Sano and Kaye are trying to reduce the burden on patients on all fronts. “We assess several domains of cognitive function, and we try to cut down the number of items in each assessment to eight per domain,” Sano said. “This is huge, because right now tests are too cumbersome.” The scientists are also trying to determine just how often to assess participants. “Doing assessments more frequently gives you more intimate data, but may lead to more dropouts. Patients don’t like doing the assessments too often. But if you do them too infrequently, the danger is that participants can lose interest in the study,” Sano explained.

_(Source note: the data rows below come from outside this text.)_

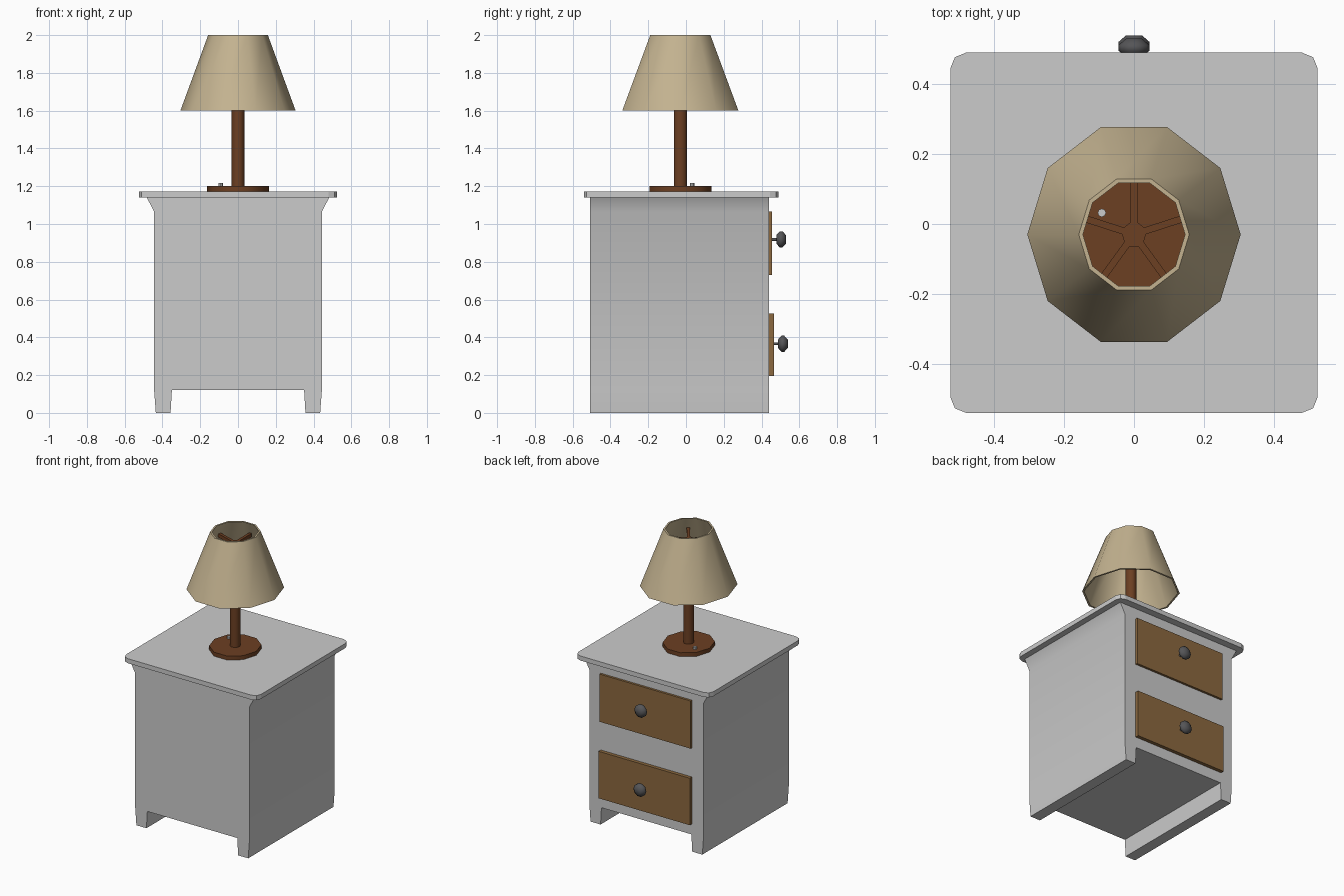
import bpy, bmesh, math
from mathutils import Matrix, Vector

if "Cube" in bpy.data.objects:
    bpy.data.objects.remove(bpy.data.objects["Cube"])


def material(name, rgb):
    m = bpy.data.materials.new(name)
    m.diffuse_color = (*rgb, 1)
    m.use_nodes = True
    m.node_tree.nodes["Principled BSDF"].inputs["Base Color"].default_value = m.diffuse_color
    return m


WOOD = material("dark_wood", (0.15, 0.05, 0.016))
DRAWER = material("light_wood", (0.26, 0.14, 0.05))
FABRIC = material("shade_fabric", (0.55, 0.45, 0.28))
METAL = material("dark_metal", (0.09, 0.09, 0.095))


def finish(name, bm, mat=None, smooth=None):
    bmesh.ops.recalc_face_normals(bm, faces=bm.faces)
    me = bpy.data.meshes.new(name)
    bm.to_mesh(me)
    bm.free()
    ob = bpy.data.objects.new(name, me)
    bpy.context.collection.objects.link(ob)
    if mat:
        me.materials.append(mat)
    if smooth:
        bpy.ops.object.select_all(action='DESELECT')
        ob.select_set(True)
        bpy.context.view_layer.objects.active = ob
        bpy.ops.object.shade_smooth_by_angle(angle=math.radians(smooth))
    return ob


def prism(name, points, depth, mat=None, smooth=None):
    """Extrude a closed outline along a vector."""
    bm = bmesh.new()
    face = bm.faces.new([bm.verts.new(p) for p in points])
    ext = bmesh.ops.extrude_face_region(bm, geom=[face])
    bmesh.ops.translate(bm, vec=depth, verts=[
        v for v in ext["geom"] if isinstance(v, bmesh.types.BMVert)])
    return finish(name, bm, mat, smooth)


def box(name, lo, hi, mat=None):
    return prism(name, [(lo[0], lo[1], lo[2]), (hi[0], lo[1], lo[2]),
                        (hi[0], hi[1], lo[2]), (lo[0], hi[1], lo[2])],
                 (0, 0, hi[2] - lo[2]), mat)


def lathe(name, profile, sides, matrix, mat=None, smooth=40, loop=False):
    """Revolve (radius, height) points; loop closes the profile, else ends are capped."""
    bm = bmesh.new()
    rings = [[bm.verts.new(matrix @ Vector((r * math.cos(a), r * math.sin(a), h)))
              for a in (math.tau * i / sides for i in range(sides))]
             for r, h in profile]
    pairs = list(zip(rings, rings[1:])) + ([(rings[-1], rings[0])] if loop else [])
    for a, b in pairs:
        for i in range(sides):
            j = (i + 1) % sides
            bm.faces.new((a[i], a[j], b[j], b[i]))
    if not loop:
        bm.faces.new(rings[0])
        bm.faces.new(rings[-1])
    return finish(name, bm, mat, smooth)


# Cabinet body: front outline with feet and flared top, run through the depth
half = [(0.35, 0.12), (0.357, 0), (0.435, 0), (0.444, 0.12), (0.444, 1.066), (0.483, 1.14)]
outline = half + [(-x, z) for x, z in reversed(half)]
prism("cabinet_body", [(x, -0.508, z) for x, z in outline], (0, 0.948, 0), smooth=30)

# Table top with softened corners
corner = [(0.525, 0.47), (0.512, 0.502), (0.48, 0.515)]
top = (corner + [(-x, y) for x, y in reversed(corner)]
       + [(-x, -y) for x, y in corner] + [(x, -y) for x, y in reversed(corner)])
prism("table_top", [(x, y - 0.025, 1.14) for x, y in top], (0, 0, 0.032))

# Drawer fronts with knobs on the +y side
for label, z0, z1, y in (("upper", 0.73, 1.065, 0.456), ("lower", 0.195, 0.525, 0.465)):
    box(label + "_drawer_front", (-0.355, 0.43, z0), (0.355, y, z1), DRAWER)
    facing = Matrix.Translation((0, y, (z0 + z1) / 2 + 0.015 * (label == "upper") + 0.006)) \
        @ Matrix.Rotation(-math.pi / 2, 4, 'X')
    lathe(label + "_knob", [(0.008, -0.01), (0.008, 0.022), (0.023, 0.022), (0.045, 0.04),
                            (0.045, 0.055), (0.023, 0.074)], 10, facing, METAL, 50)

# Lamp: ten sided parts, slightly stretched in y
lamp = Matrix.Translation((0, -0.03, 0)) @ Matrix.Diagonal((1, 1.06, 1, 1))
lathe("lamp_base", [(0.163, 1.172), (0.163, 1.2)], 10, lamp, WOOD)
lathe("lamp_pole", [(0.034, 1.2), (0.034, 1.925)], 10, lamp, WOOD)
lathe("lamp_shade", [(0.305, 1.6), (0.158, 2.0), (0.146, 2.0), (0.293, 1.6)],
      10, lamp, FABRIC, 40, loop=True)

# Five spokes holding the shade
for i in range(5):
    spoke = box(f"shade_spoke_{i + 1}", (0.02, -0.01, 1.9), (0.168, 0.01, 1.925), WOOD)
    spoke.matrix_world = Matrix.Translation((0, -0.03, 0)) \
        @ Matrix.Rotation(math.radians(90 + 72 * i), 4, 'Z')

# Switch button on the lamp base
lathe("switch_button", [(0.012, 1.195), (0.012, 1.216)], 8,
      Matrix.Translation((-0.092, 0.032, 0)))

Beyond getting people to join and stay with the study, home-based monitoring may also provide richer and more accurate data, Kaye argued in his presentation at CTAD. When answers are recorded by a phone or computer system, they are automatically analyzed. “There is less opportunity for data artifacts that arise from different people scoring the answers,” he said. Audio files can be further analyzed for pauses between answers or other speech features that may provide insight into cognitive function. Kaye’s group has also developed door sensors that can monitor how often people go out or open the fridge, and infrared sensors installed on ceilings that can measure a person’s walking speed during everyday activities. Some studies have shown that changes in how quickly a person walks can serve as early markers for mild cognitive impairment (MCI) (Hayes et al., 2008). “Traditional measures typically capture only a snapshot of cognition in an artificial setting,” said Kaye. “Home-based systems allow for more continuous real-time assessments.”—Laura Bonetta.